Spiritual writing is a whole other ball game compared to most areas of non fiction. The challenges of being a spiritual writer are though no different to those faced by any other writer, it is the way in which we cope with them that makes the difference. Some for example may take bad reviews very much to heart, yet it is often the failure to recognise the inherent truth behind the words that causes the pain, and our resistance to admitting that truth.
I have often been asked whether the inclusion of esoteric material may put some people off my work, and spoil my writing credentials. The inclusion of this material is though, I believe as valid as any other, for it is part of my path, and therefore part of who I am. I have observed that there are many writers who when I have met them at various talks and book signings, are obviously very spiritual people, yet their writing does not reflect this. They hedge their bets and appear to sit on the fence, almost as if they are afraid that by using more esoteric material they will not be taken seriously. Writing though is an intensely personal thing, and is part of who we are. We have to be true to ourselves, as otherwise this will also show. Ultimately this is even more likely to put people off.
One of the most important things for any writer to do, regardless of their spiritual beliefs is to affirm their intent for the book, and that it will reach the people that need to read it. We must still though have realistic expectations – a book about our personal quest for enlightenment is not likely to reach The Times best seller list, unless we are a well known teacher or television presenter. Common sense rules about understanding the publishing industry and how it works then, still apply.
Perhaps more important than any of this, is the need to stay grounded and focussed. This means getting out there and sharing our ideas and our lives with others. No one becomes enlightened by sitting on mountain tops or in caves. It is often the little things that others say that inspire us the most, a chance comment overheard, or reading something on the side of a bus. Cloistering ourselves away, waiting for inspiration to hit, closes us off to more opportunities than it creates. It is also important for networking.

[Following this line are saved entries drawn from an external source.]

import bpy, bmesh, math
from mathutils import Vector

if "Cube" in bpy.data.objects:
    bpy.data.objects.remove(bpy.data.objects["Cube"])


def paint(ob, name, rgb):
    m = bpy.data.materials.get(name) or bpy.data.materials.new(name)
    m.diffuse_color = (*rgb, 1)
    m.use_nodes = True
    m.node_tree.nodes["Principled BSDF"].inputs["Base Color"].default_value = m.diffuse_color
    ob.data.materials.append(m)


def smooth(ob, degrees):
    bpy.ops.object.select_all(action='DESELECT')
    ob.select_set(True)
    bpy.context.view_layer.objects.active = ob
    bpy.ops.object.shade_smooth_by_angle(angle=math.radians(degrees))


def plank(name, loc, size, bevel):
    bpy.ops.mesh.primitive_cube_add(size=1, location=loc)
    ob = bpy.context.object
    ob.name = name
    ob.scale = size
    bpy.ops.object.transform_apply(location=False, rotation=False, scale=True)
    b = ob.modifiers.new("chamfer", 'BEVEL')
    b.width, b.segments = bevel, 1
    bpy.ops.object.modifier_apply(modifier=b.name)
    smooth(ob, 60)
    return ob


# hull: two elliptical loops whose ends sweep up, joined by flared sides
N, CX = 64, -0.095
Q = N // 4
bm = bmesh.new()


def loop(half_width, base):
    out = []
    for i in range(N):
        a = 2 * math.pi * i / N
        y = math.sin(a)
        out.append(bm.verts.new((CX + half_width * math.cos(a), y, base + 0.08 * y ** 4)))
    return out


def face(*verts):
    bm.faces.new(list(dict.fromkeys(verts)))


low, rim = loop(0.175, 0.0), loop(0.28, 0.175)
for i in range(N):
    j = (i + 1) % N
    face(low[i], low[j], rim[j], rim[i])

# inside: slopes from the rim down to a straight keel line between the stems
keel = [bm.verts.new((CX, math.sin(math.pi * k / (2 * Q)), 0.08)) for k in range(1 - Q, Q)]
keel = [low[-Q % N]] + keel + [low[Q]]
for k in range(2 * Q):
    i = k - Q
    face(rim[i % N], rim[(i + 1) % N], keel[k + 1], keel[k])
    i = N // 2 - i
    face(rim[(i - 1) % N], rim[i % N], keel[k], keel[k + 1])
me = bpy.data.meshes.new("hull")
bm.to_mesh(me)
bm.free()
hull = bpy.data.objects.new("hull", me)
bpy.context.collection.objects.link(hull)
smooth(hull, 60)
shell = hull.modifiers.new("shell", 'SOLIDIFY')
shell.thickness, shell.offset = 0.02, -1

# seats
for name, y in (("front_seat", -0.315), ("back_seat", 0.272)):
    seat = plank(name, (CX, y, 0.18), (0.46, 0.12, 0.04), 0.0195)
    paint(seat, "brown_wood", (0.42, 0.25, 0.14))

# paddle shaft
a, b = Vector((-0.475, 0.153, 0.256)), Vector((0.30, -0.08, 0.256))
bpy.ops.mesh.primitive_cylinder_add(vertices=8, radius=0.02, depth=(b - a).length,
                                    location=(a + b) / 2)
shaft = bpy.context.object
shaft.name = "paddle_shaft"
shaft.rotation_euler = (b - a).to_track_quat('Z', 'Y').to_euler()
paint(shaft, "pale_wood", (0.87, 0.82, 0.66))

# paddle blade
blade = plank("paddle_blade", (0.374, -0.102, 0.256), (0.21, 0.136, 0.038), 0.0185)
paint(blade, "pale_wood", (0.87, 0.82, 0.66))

Many spiritual writers struggle with the idea that they are not worthy, or sometimes that they are too worthy, or too special. This ‘look at me’ attitude can easily come across as arrogance. Writers are merely conduits for the information that flows through them; it is therefore the words that are important, rather than the person behind them. If we constantly seek outside validation, then we will write from a point of ego rather than love, and this self centeredness will show. If we get stuck on this need for recognition then our creativity becomes blocked, until pleasing our audience and our editor becomes more important than being ourselves.
If I was to write another book, then there is a lot that I would do differently. I would take the time to plan in advance, and write this on paper in a kind of flow chart, to see where the links were and how it all fits together. Spiritual books though are somewhat different, as instead of relying on traditonal areas of research, we tend to use information that is imparted to us through spirit, either directly or indirectly, such as that chance remark mentioned above.
Our connection to spirit deepens as we grow and evolve. They feed us snippets of information, designed to whet our apetities and make us think, encouraging us to seek out these other areas of research. Sometimes it feels like being on our own quest, but then that is what the spiritual path is about. Spiritual truth changes with us, as we grow and mature, rather like a good bottle of wine.
There is then no secret to writing a fantastic piece of spiritual or inspired writing, but it is really more about following common sense rules. The trick, if there is one, is to put our egos to one side and surrender to whatever flows through us.
The spirutual path is never an easy one to follow, and even more difficult to write about. One editor described it as being hit by a two ton truck, and then wanting to tell others how it felt. This is why spiritual writers are special people indeed, for we truly do have the power to change the world.